(Stored data)

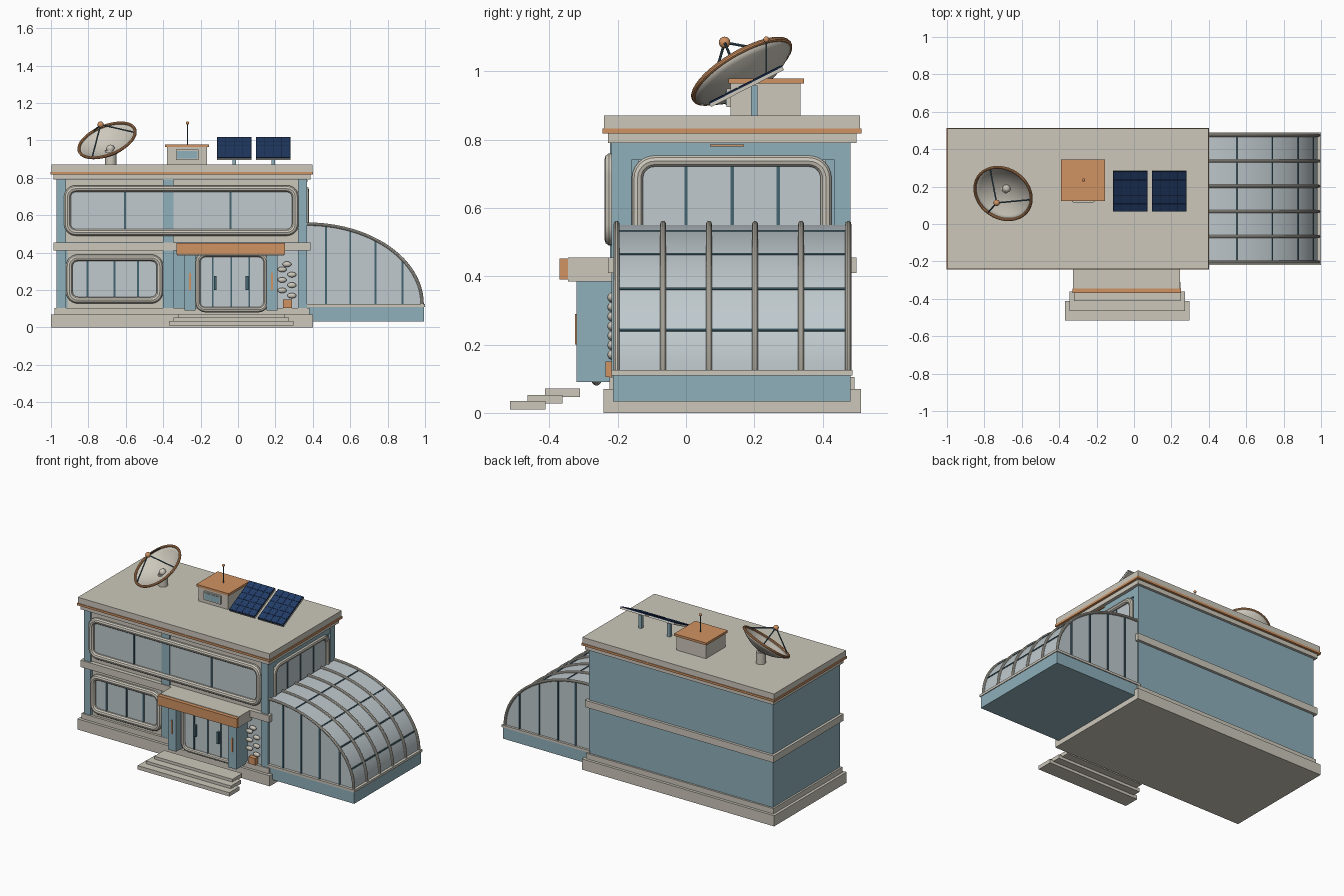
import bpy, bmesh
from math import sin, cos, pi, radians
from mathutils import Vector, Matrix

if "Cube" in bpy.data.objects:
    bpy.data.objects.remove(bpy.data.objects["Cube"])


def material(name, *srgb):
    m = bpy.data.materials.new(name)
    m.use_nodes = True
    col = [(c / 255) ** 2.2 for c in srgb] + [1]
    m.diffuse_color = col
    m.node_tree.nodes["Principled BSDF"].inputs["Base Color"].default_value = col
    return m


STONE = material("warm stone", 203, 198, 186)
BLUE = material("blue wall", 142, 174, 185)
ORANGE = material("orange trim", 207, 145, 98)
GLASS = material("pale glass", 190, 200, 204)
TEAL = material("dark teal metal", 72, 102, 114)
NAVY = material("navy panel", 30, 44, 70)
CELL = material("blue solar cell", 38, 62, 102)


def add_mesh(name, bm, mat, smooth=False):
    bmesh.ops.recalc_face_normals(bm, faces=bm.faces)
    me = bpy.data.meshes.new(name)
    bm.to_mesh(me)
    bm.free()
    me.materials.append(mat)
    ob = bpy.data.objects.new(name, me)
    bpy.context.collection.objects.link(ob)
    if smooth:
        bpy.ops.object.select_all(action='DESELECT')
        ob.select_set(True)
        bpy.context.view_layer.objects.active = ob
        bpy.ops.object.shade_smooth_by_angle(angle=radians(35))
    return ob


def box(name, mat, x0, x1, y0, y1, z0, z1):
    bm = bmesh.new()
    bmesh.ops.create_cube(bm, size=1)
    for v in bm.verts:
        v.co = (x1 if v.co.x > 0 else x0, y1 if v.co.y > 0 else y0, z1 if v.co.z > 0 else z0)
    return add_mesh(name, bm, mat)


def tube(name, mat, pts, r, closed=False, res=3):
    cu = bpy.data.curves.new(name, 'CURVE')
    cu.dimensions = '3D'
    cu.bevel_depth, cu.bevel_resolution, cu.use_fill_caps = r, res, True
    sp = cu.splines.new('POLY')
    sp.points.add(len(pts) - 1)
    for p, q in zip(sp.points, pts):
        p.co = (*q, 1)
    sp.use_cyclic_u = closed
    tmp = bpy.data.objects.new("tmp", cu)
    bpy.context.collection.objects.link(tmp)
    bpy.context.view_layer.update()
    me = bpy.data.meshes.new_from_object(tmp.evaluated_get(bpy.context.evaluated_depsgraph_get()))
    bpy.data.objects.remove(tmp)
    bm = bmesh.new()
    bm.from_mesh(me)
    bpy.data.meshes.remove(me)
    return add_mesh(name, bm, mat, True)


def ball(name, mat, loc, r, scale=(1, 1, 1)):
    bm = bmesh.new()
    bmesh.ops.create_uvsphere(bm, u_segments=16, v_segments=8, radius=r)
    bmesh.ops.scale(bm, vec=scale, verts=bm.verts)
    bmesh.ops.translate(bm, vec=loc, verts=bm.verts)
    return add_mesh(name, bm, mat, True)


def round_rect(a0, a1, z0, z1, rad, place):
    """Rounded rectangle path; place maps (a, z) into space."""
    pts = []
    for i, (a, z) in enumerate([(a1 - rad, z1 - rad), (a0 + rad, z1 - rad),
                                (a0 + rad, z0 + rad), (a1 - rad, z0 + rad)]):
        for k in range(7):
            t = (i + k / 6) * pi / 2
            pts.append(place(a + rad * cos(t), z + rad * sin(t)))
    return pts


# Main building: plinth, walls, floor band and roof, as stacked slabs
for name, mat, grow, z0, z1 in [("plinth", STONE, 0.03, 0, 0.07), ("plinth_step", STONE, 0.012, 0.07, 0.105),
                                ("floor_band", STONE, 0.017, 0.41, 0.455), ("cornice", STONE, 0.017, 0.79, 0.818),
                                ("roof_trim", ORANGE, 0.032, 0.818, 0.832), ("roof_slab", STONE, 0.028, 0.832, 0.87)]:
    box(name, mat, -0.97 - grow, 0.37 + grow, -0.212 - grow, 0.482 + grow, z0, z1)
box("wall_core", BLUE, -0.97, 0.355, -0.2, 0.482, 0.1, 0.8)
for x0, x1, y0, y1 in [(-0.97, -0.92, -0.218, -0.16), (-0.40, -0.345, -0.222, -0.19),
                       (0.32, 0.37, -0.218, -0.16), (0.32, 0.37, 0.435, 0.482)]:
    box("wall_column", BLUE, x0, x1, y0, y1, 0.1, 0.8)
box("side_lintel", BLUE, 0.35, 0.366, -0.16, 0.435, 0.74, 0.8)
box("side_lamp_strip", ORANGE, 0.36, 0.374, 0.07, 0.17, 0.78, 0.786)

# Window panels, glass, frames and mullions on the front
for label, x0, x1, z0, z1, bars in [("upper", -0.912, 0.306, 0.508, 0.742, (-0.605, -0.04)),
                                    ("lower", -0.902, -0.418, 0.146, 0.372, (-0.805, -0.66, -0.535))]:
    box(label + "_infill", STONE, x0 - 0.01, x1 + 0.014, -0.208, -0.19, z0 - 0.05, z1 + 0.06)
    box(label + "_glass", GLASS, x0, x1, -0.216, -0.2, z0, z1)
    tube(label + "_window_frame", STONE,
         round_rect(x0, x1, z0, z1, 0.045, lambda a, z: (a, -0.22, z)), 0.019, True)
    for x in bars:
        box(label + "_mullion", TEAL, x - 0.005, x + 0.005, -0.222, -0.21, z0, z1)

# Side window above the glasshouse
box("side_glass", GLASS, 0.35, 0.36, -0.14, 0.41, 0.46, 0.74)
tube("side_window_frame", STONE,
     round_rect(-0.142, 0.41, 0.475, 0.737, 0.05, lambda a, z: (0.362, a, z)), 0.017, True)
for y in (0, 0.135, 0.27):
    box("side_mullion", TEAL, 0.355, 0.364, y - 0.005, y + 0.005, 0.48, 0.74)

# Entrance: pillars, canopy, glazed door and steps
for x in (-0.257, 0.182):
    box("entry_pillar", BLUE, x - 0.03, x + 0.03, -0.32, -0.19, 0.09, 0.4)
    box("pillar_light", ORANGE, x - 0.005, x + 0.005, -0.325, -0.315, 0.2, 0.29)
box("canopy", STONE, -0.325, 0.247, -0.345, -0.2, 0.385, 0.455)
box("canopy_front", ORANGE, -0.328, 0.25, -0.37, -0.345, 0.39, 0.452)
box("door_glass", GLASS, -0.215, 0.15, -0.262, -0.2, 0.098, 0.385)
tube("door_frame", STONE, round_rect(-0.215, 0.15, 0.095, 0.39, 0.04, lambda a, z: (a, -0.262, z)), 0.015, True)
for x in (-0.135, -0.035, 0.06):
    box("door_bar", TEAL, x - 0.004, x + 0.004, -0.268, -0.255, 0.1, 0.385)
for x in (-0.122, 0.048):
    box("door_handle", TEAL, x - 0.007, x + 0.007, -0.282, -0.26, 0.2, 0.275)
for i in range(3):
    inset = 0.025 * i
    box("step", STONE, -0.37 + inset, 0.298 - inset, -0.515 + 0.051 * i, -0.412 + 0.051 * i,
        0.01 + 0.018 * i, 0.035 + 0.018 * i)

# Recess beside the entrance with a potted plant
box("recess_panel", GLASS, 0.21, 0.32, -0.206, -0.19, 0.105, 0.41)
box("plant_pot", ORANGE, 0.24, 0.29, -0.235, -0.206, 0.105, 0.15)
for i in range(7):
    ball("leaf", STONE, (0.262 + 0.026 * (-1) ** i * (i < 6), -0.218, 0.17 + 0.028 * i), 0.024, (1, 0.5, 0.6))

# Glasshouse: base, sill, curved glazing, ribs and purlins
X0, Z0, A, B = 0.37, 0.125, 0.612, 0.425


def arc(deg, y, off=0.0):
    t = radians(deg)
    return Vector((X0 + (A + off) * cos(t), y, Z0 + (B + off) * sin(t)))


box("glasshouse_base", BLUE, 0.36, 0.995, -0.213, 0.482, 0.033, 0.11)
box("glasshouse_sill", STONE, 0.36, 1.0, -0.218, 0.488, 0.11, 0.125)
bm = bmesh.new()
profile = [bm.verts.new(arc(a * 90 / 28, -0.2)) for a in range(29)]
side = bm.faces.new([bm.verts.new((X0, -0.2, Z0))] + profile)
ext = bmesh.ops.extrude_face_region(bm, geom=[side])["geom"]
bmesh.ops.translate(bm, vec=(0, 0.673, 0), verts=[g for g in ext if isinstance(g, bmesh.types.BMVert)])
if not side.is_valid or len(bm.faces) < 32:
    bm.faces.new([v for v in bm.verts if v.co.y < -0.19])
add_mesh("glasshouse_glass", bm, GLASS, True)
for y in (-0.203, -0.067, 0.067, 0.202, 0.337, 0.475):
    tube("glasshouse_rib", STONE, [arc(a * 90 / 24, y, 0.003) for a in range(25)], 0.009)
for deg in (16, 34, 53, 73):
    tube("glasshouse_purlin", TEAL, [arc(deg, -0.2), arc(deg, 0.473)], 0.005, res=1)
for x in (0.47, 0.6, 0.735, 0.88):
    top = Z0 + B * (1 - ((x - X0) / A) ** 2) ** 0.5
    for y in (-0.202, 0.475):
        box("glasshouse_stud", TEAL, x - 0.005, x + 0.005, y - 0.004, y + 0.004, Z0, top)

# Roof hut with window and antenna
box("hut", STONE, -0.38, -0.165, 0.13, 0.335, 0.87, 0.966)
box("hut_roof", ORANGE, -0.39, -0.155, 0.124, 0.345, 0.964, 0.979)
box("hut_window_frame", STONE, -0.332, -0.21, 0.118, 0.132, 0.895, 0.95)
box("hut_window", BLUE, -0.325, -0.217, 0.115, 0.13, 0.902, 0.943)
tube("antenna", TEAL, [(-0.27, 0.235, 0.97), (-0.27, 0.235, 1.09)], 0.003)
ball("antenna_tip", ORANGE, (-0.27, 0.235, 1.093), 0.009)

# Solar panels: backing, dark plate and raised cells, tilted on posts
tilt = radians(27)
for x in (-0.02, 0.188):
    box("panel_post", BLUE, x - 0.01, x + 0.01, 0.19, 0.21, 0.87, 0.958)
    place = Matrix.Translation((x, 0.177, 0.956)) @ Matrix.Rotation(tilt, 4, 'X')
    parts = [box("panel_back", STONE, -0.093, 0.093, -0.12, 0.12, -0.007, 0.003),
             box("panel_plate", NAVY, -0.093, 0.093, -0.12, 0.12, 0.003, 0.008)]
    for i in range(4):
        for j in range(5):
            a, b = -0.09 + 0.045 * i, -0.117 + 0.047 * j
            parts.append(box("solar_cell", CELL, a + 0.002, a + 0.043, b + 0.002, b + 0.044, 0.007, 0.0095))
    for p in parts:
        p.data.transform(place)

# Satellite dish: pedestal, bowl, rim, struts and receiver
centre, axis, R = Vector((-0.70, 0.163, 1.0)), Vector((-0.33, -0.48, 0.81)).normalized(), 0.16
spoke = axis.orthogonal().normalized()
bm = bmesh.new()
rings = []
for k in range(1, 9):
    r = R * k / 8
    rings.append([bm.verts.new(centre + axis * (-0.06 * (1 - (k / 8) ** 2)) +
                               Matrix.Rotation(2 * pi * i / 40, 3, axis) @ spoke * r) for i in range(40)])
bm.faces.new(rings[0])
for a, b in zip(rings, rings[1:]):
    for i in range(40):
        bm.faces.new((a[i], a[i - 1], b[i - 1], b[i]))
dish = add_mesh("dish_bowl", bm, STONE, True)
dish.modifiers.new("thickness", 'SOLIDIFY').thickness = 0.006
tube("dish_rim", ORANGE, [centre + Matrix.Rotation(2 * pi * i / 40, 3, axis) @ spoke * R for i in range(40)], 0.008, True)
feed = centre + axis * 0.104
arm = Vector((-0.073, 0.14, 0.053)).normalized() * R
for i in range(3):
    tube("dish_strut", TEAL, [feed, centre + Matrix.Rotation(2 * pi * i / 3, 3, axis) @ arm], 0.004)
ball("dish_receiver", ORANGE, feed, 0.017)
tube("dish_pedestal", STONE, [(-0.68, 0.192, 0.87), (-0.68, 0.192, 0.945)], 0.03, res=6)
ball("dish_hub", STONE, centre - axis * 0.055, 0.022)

* * *

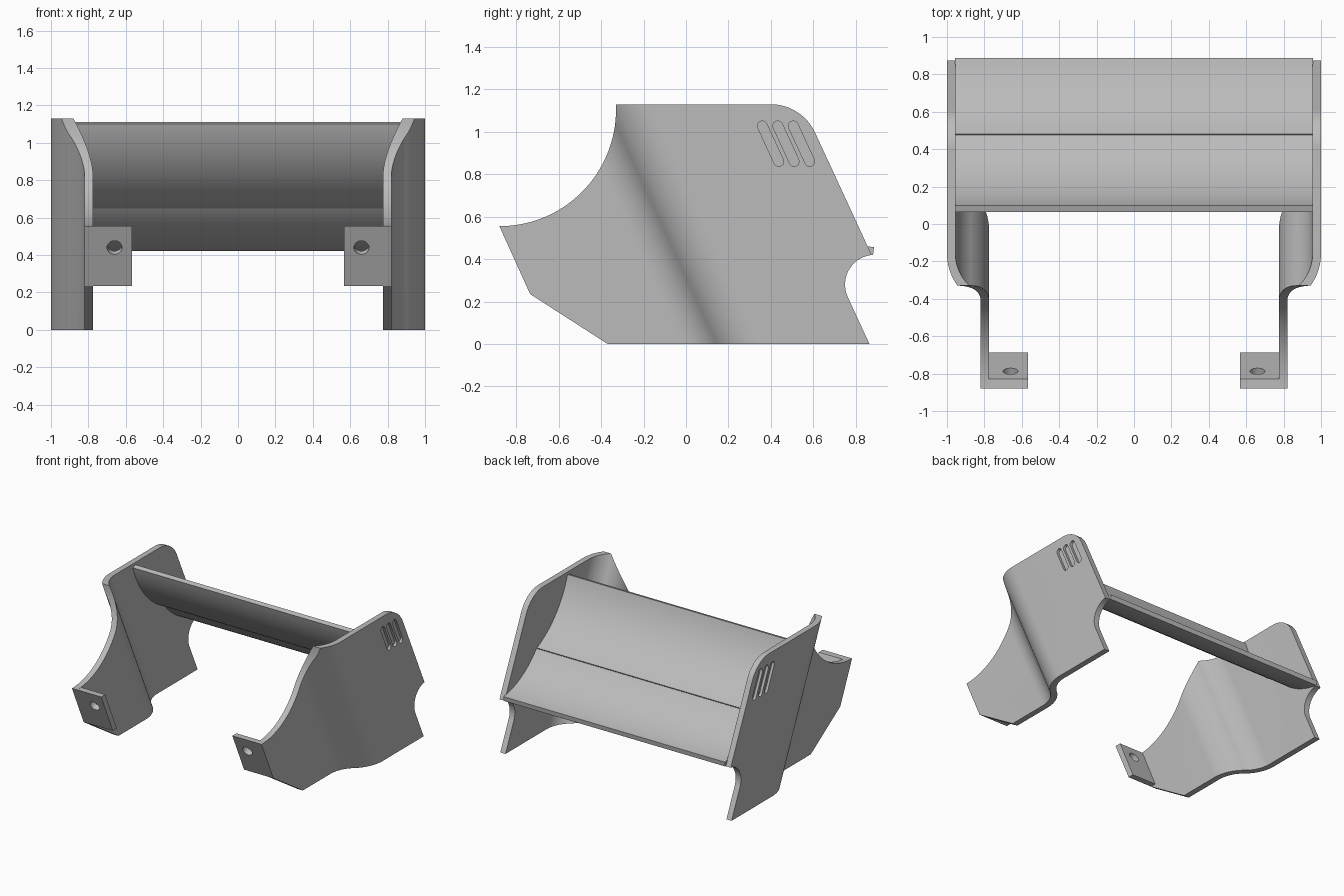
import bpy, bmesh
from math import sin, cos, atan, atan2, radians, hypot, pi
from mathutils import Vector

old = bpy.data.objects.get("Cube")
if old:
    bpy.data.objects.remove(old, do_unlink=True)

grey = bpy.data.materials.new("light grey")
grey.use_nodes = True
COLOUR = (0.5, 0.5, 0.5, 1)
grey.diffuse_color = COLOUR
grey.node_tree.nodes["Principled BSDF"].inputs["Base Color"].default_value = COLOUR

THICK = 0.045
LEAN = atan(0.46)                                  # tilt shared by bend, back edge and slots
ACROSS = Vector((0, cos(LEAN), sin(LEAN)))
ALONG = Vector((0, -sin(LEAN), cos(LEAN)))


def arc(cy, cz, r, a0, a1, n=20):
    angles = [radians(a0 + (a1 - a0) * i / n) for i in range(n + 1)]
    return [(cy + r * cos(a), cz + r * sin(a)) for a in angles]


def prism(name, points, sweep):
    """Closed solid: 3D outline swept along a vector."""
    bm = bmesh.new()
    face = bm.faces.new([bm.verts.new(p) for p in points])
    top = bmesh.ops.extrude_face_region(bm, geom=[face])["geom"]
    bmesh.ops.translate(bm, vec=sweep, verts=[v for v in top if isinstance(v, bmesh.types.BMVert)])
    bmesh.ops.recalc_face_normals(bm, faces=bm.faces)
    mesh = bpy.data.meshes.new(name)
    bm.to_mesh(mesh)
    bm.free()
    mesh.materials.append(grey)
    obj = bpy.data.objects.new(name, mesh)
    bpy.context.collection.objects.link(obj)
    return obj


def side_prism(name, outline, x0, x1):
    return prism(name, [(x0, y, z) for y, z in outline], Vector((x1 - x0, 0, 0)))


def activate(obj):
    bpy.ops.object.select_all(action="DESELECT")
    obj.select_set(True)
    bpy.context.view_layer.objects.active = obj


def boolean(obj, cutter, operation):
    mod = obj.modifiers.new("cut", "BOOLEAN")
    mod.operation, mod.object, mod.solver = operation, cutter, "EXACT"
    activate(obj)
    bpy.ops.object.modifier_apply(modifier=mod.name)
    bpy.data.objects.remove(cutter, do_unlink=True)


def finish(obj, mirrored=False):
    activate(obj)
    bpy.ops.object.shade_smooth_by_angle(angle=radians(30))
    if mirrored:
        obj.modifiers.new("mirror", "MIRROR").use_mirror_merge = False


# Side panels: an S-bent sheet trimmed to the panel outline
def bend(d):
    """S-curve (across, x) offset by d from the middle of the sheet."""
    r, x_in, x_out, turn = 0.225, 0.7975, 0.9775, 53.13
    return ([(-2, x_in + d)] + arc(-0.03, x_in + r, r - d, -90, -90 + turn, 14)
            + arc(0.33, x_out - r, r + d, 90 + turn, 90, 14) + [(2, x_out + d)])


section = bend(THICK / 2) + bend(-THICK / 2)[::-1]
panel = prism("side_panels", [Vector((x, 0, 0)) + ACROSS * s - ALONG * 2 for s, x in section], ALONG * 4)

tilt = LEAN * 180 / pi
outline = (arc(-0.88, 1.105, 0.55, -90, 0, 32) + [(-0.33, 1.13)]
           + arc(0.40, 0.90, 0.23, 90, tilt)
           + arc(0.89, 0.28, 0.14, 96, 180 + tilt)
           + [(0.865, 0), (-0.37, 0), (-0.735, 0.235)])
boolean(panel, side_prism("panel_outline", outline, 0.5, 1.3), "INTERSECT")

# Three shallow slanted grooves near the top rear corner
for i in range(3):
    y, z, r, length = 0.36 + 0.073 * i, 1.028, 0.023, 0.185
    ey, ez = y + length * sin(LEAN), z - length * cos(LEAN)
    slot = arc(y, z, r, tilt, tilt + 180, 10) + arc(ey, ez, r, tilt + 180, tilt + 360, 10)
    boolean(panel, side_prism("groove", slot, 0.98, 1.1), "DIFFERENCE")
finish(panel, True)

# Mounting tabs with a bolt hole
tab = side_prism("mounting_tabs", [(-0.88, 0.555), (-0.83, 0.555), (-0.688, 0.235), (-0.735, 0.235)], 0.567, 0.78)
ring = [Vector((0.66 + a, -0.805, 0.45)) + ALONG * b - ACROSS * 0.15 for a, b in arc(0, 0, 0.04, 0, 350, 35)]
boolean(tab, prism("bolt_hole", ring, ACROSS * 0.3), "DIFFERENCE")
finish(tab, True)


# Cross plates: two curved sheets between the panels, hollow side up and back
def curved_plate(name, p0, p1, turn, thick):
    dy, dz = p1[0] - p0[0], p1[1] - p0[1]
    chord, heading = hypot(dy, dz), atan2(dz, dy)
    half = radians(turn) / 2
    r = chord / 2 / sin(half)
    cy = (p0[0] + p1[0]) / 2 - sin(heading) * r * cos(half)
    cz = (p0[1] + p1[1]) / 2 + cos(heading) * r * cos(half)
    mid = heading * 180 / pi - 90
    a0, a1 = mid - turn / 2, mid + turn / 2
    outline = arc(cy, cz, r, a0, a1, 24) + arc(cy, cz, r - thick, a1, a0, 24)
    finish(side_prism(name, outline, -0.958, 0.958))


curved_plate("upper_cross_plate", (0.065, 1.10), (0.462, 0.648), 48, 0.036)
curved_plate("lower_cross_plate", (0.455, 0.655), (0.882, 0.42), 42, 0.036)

# Your task
Wherever "translate" turns up in the records, copy the whole line.

# Written solution
    bmesh.ops.translate(bm, vec=loc, verts=bm.verts)
bmesh.ops.translate(bm, vec=(0, 0.673, 0), verts=[g for g in ext if isinstance(g, bmesh.types.BMVert)])
    bmesh.ops.translate(bm, vec=sweep, verts=[v for v in top if isinstance(v, bmesh.types.BMVert)])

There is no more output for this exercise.